A record number of robots were shipped to North American companies in 2018, according to numbers recently released by the Robotics Industries Association (RIA). The trade group tallied over 35,000 units shipped to North American companies during the twelve-month period, a year over year increase of 7 percent.
Of particular note, according to RIA, is a shift that suggests robots are being incorporated into a greater array of businesses. For many years, the automotive industry has been the prime user of robots in the workplace, but that sector actually dipped a bit. In 2018, the automotive industry bought robots at 12 percent lower rate.
The gap was more that covered by spikes in other industries, including consumer goods (up 48 percent) and plastics and rubber (up 37 percent).
“While the automotive industry has always led the way in implementing robotics here in North America, we are quite pleased to see other industries continuing to realize the benefits of automation,” Jeff Burnstein, President of the Association for Advancing Automation (A3) said in a statement.
Automotive still accounted for 41 percent of all new robot units shipped, but it increasingly appears that the automation trend is ramping up in the distribution space. Part of the evolution is driven by changing economic factors that mean robotic solutions aren’t limited to the major players anymore.
“Small and medium-sized companies are using robots to solve real-world challenges, which is helping them be more competitive on a global scale,” says Burnstein.
Record or not, the full integration of robotics into warehouse spaces is likely a ways off.
Ron Flanary, senior vice president of national operations at Southern Glazer’s, recently recounted to The Wall Street Journal his company’s experience with automation. Bringing robots into their business model allowed the alcoholic beverage distributor to consolidate from five warehouses across the state of Florida to a single facility. There were initial workforce reductions, but many of the laid off employees were hired back when business increased.
“I think there will be a time when we have a ‘lights out’ warehouse, and cases will come in off trucks and nobody sees them again until they’re ready to be shipped to the customer,” Flanary said. “The technology is there. It’s just not quite cost-effective yet.”
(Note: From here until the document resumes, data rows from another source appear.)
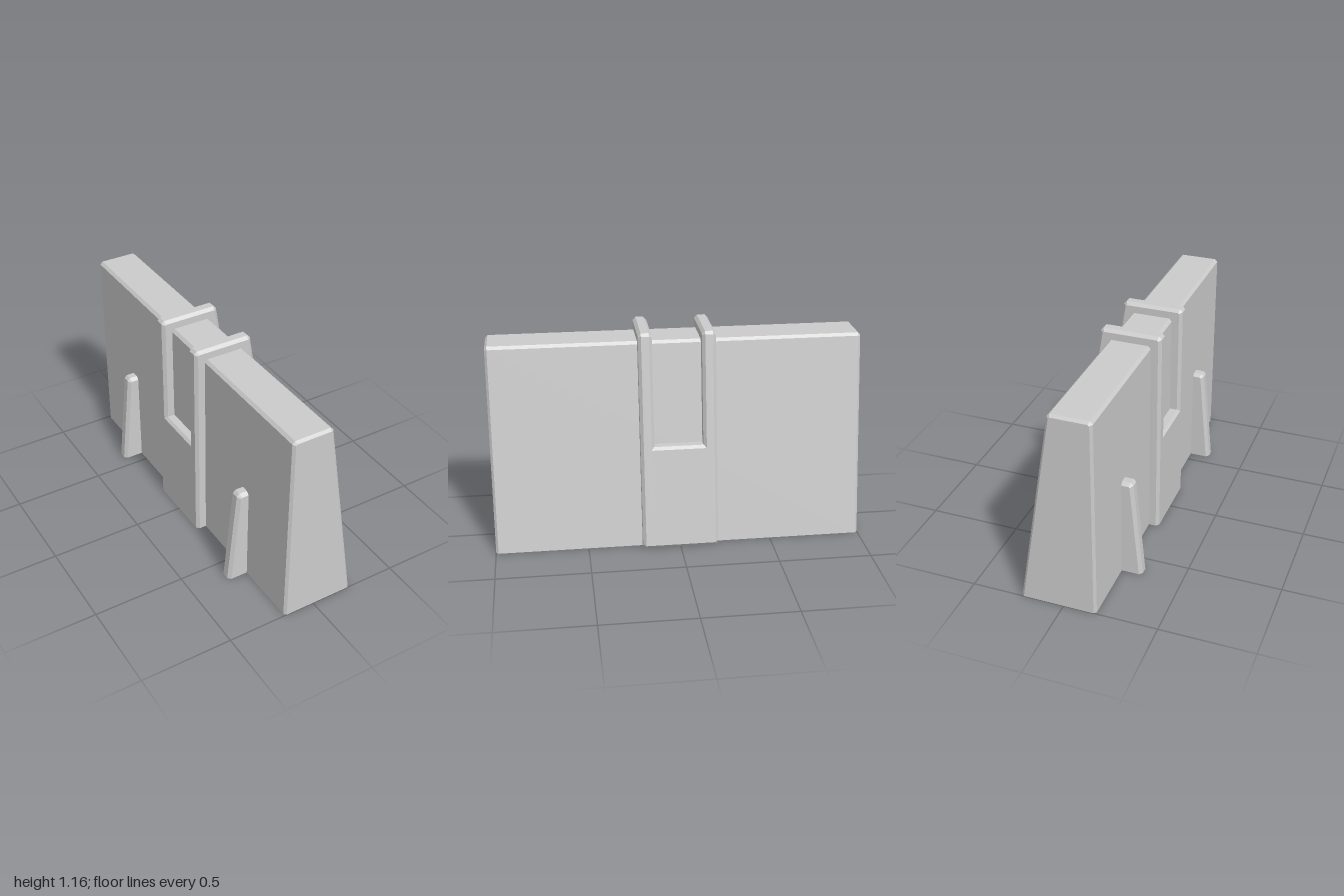
import * as THREE from 'three';

// Inset a convex counter-clockwise outline by d; edges on the ground stay put.
function inset(points, d) {
  const lines = points.map(([x, y], i) => {
    const [x2, y2] = points[(i + 1) % points.length];
    const len = Math.hypot(x2 - x, y2 - y);
    const nx = -(y2 - y) / len, ny = (x2 - x) / len;
    const shift = y === 0 && y2 === 0 ? 0 : d;
    return { nx, ny, c: nx * x + ny * y + shift };
  });
  return points.map((_, i) => {
    const a = lines[(i + points.length - 1) % points.length], b = lines[i];
    const det = a.nx * b.ny - a.ny * b.nx;
    return [(a.c * b.ny - b.c * a.ny) / det, (a.nx * b.c - b.nx * a.c) / det];
  });
}

// Closed prism along z with bevelled end caps (bevel 0 gives plain ends).
function prism(outline, z0, z1, bevel) {
  const small = inset(outline, bevel);
  const rings = bevel > 0
    ? [[small, z0], [outline, z0 + bevel], [outline, z1 - bevel], [small, z1]]
    : [[outline, z0], [outline, z1]];
  const pos = [];
  const n = outline.length;
  const put = (r, i) => pos.push(...rings[r][0][i % n], rings[r][1]);
  for (let r = 0; r < rings.length - 1; r++) {
    for (let i = 0; i < n; i++) {
      put(r, i); put(r, i + 1); put(r + 1, i + 1);
      put(r, i); put(r + 1, i + 1); put(r + 1, i);
    }
  }
  const last = rings.length - 1;
  for (let i = 1; i < n - 1; i++) {
    put(0, 0); put(0, i + 1); put(0, i);
    put(last, 0); put(last, i); put(last, i + 1);
  }
  const geometry = new THREE.BufferGeometry();
  geometry.setAttribute('position', new THREE.Float32BufferAttribute(pos, 3));
  geometry.computeVertexNormals();
  return geometry;
}

export function createModel() {
  const group = new THREE.Group();
  group.name = 'barrierWall';
  const material = new THREE.MeshStandardMaterial({ color: 0xcccccc, flatShading: true });
  const add = (name, geometry) => {
    const mesh = new THREE.Mesh(geometry, material);
    mesh.name = name;
    group.add(mesh);
  };

  // Long wall: upright back, sloping face, chamfered top edges
  add('wall', prism([
    [-0.175, 0], [0.232, 0], [0.053, 1.095], [0.038, 1.11], [-0.16, 1.11], [-0.175, 1.095],
  ], -1, 1, 0.013));

  // Pair of raised ribs wrapping the middle of the wall
  const ribOutline = [
    [-0.23, 0], [0.27, 0], [0.285, 0.02], [0.1, 1.15],
    [0.085, 1.165], [-0.215, 1.165], [-0.23, 1.15],
  ];
  const bevel = 0.016;
  const inner = 0.132, outer = 0.206;
  add('ribFront', prism(ribOutline, inner, outer, bevel));
  add('ribBack', prism(ribOutline, -outer, -inner, bevel));

  // Lower panel joining the ribs, flush with them, chamfered along its top
  const panelTop = 0.56, chamfer = 0.014;
  const slopeX = (y) => 0.285 + (y - 0.02) * (0.1 - 0.285) / 1.13;
  add('bandPanel', prism([
    [-0.23, 0], [0.27, 0], [0.285, 0.02],
    [slopeX(panelTop - chamfer), panelTop - chamfer], [slopeX(panelTop) - chamfer, panelTop],
    [-0.23 + chamfer, panelTop], [-0.23, panelTop - chamfer],
  ], -inner - bevel, inner + bevel, 0));

  // Two tapered buttresses on the upright side
  const buttressOutline = [
    [-0.287, 0], [-0.1, 0], [-0.1, 0.555], [-0.22, 0.555], [-0.235, 0.54],
  ];
  for (const [name, z] of [['buttressFront', 0.6], ['buttressBack', -0.6]]) {
    add(name, prism(buttressOutline, z - 0.036, z + 0.036, 0.017));
  }

  return group;
}
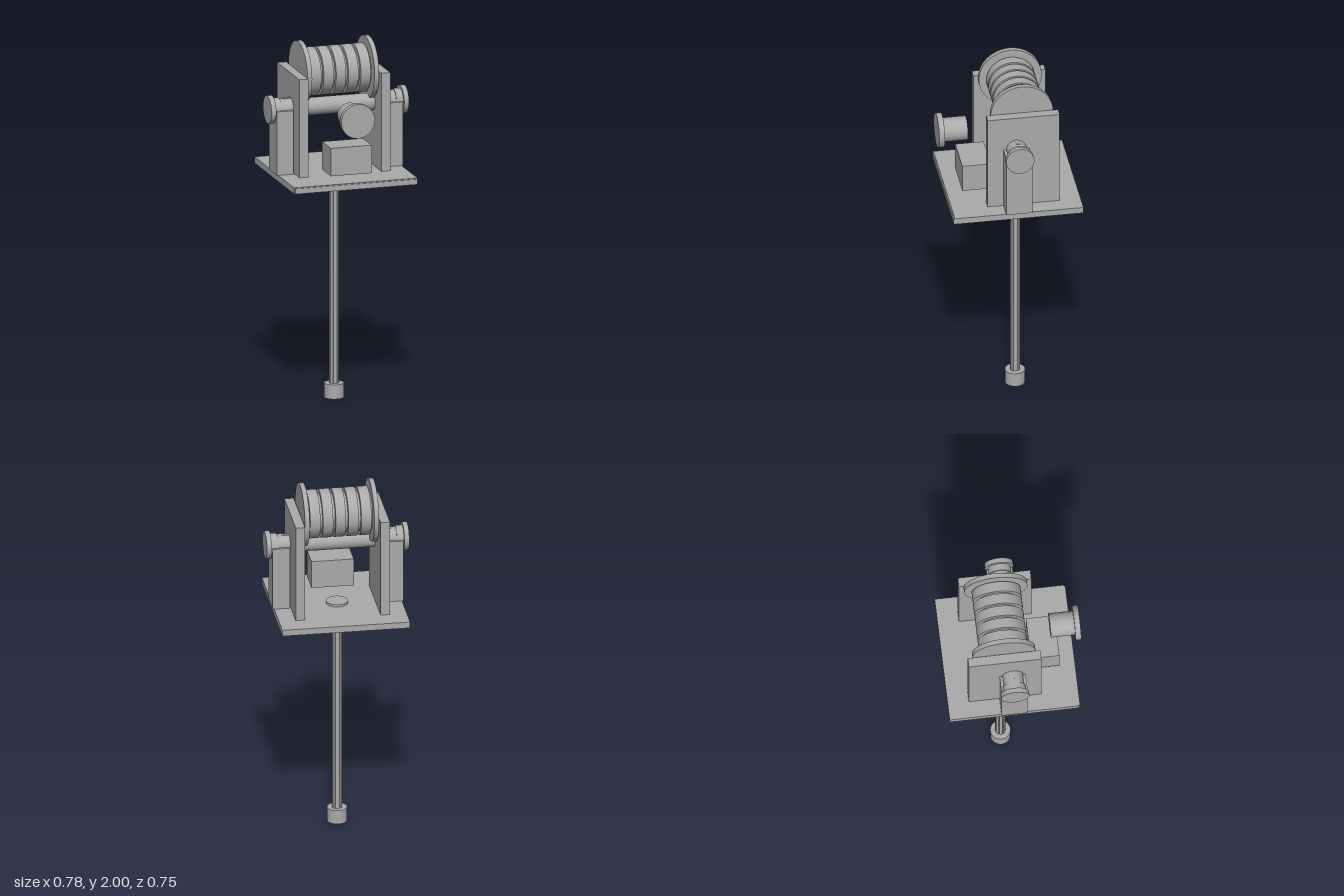
import * as THREE from 'three';

export function createModel() {
  const model = new THREE.Group();
  model.name = 'winchStand';
  const grey = new THREE.MeshStandardMaterial({ color: 0xaaaaaa });
  grey.name = 'plain grey';

  const add = (name, geometry, x, y, z) => {
    const mesh = new THREE.Mesh(geometry, grey);
    mesh.name = name;
    mesh.position.set(x, y, z);
    model.add(mesh);
    return mesh;
  };
  // Box given by its limits on each axis
  const box = (name, x0, x1, y0, y1, z0, z1) =>
    add(name, new THREE.BoxGeometry(x1 - x0, y1 - y0, z1 - z0),
      (x0 + x1) / 2, (y0 + y1) / 2, (z0 + z1) / 2);
  // Cylinder running from a to b along one axis; u and v are its other two coordinates in xyz order
  const rod = (name, axis, a, b, r, u, v, sides = 48) => {
    const g = new THREE.CylinderGeometry(r, r, b - a, sides);
    const m = (a + b) / 2;
    if (axis === 'x') return add(name, g.rotateZ(Math.PI / 2), m, u, v);
    if (axis === 'z') return add(name, g.rotateX(Math.PI / 2), u, v, m);
    return add(name, g, u, m, v);
  };

  // Base plate with a thin front lip
  box('basePlate', -0.35, 0.35, 1.255, 1.29, -0.375, 0.33);
  box('frontLip', -0.345, 0.345, 1.255, 1.285, 0.33, 0.336);

  // Column with shallow flutes, its foot and the cap above the plate
  const columnZ = -0.058;
  const flutes = 8;
  const outline = [];
  for (let i = 0; i < flutes; i++) {
    for (const [t, r] of [[0, 0.028], [0.35, 0.028], [0.7, 0.028], [0.75, 0.024], [0.95, 0.024]]) {
      const a = ((i + t - 0.35) / flutes) * Math.PI * 2;
      outline.push(new THREE.Vector2(Math.cos(a) * r, Math.sin(a) * r));
    }
  }
  const columnShape = new THREE.ExtrudeGeometry(new THREE.Shape(outline), { depth: 1.23, bevelEnabled: false });
  add('column', columnShape.rotateX(-Math.PI / 2), 0, 0.06, columnZ);
  rod('foot', 'y', 0, 0.08, 0.055, 0, columnZ);
  rod('columnCap', 'y', 1.285, 1.303, 0.06, 0, columnZ);

  // Drum with raised bands and end flanges
  const drumY = 1.828, drumZ = -0.062;
  rod('drumCore', 'x', -0.19, 0.19, 0.11, drumY, drumZ);
  for (let i = -2; i <= 2; i++) {
    rod('drumBand', 'x', i * 0.07 - 0.028, i * 0.07 + 0.028, 0.133, drumY, drumZ);
  }

  // Axle below the drum
  const axleY = 1.643, axleZ = -0.022;
  rod('axle', 'x', -0.3, 0.3, 0.048, axleY, axleZ);

  // Mirrored side parts
  for (const s of [-1, 1]) {
    const span = (a, b) => (s > 0 ? [a, b] : [-b, -a]);
    rod('drumFlange', 'x', ...span(0.177, 0.203), 0.172, drumY, drumZ, 64);
    box('sidePanel', ...span(0.207, 0.258), 1.29, 1.838, -0.26, 0.135);
    box('sidePost', ...span(0.263, 0.358), 1.29, 1.645, -0.093, 0.049);
    rod('knobShaft', 'x', ...span(0.25, 0.33), 0.055, axleY, axleZ);
    rod('knobCollar', 'x', ...span(0.325, 0.365), 0.061, axleY, axleZ);
    rod('knobDisc', 'x', ...span(0.363, 0.39), 0.077, axleY, axleZ);
    box('axleKey', ...span(0.2, 0.3), 1.685, 1.7, -0.034, -0.015);
  }

  // Front knob and the block below it
  rod('frontKnobShaft', 'z', 0.21, 0.345, 0.066, 0, axleY);
  rod('frontKnobDisc', 'z', 0.341, 0.372, 0.095, 0, axleY, 64);
  box('block', -0.116, 0.116, 1.316, 1.472, 0.094, 0.25);

  return model;
}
Main image: An Amazon distribution center in Tracy, California employs robotics and other new technology to help workers process the annual onslaught of shopping orders. (AP Photo/Brandon Bailey).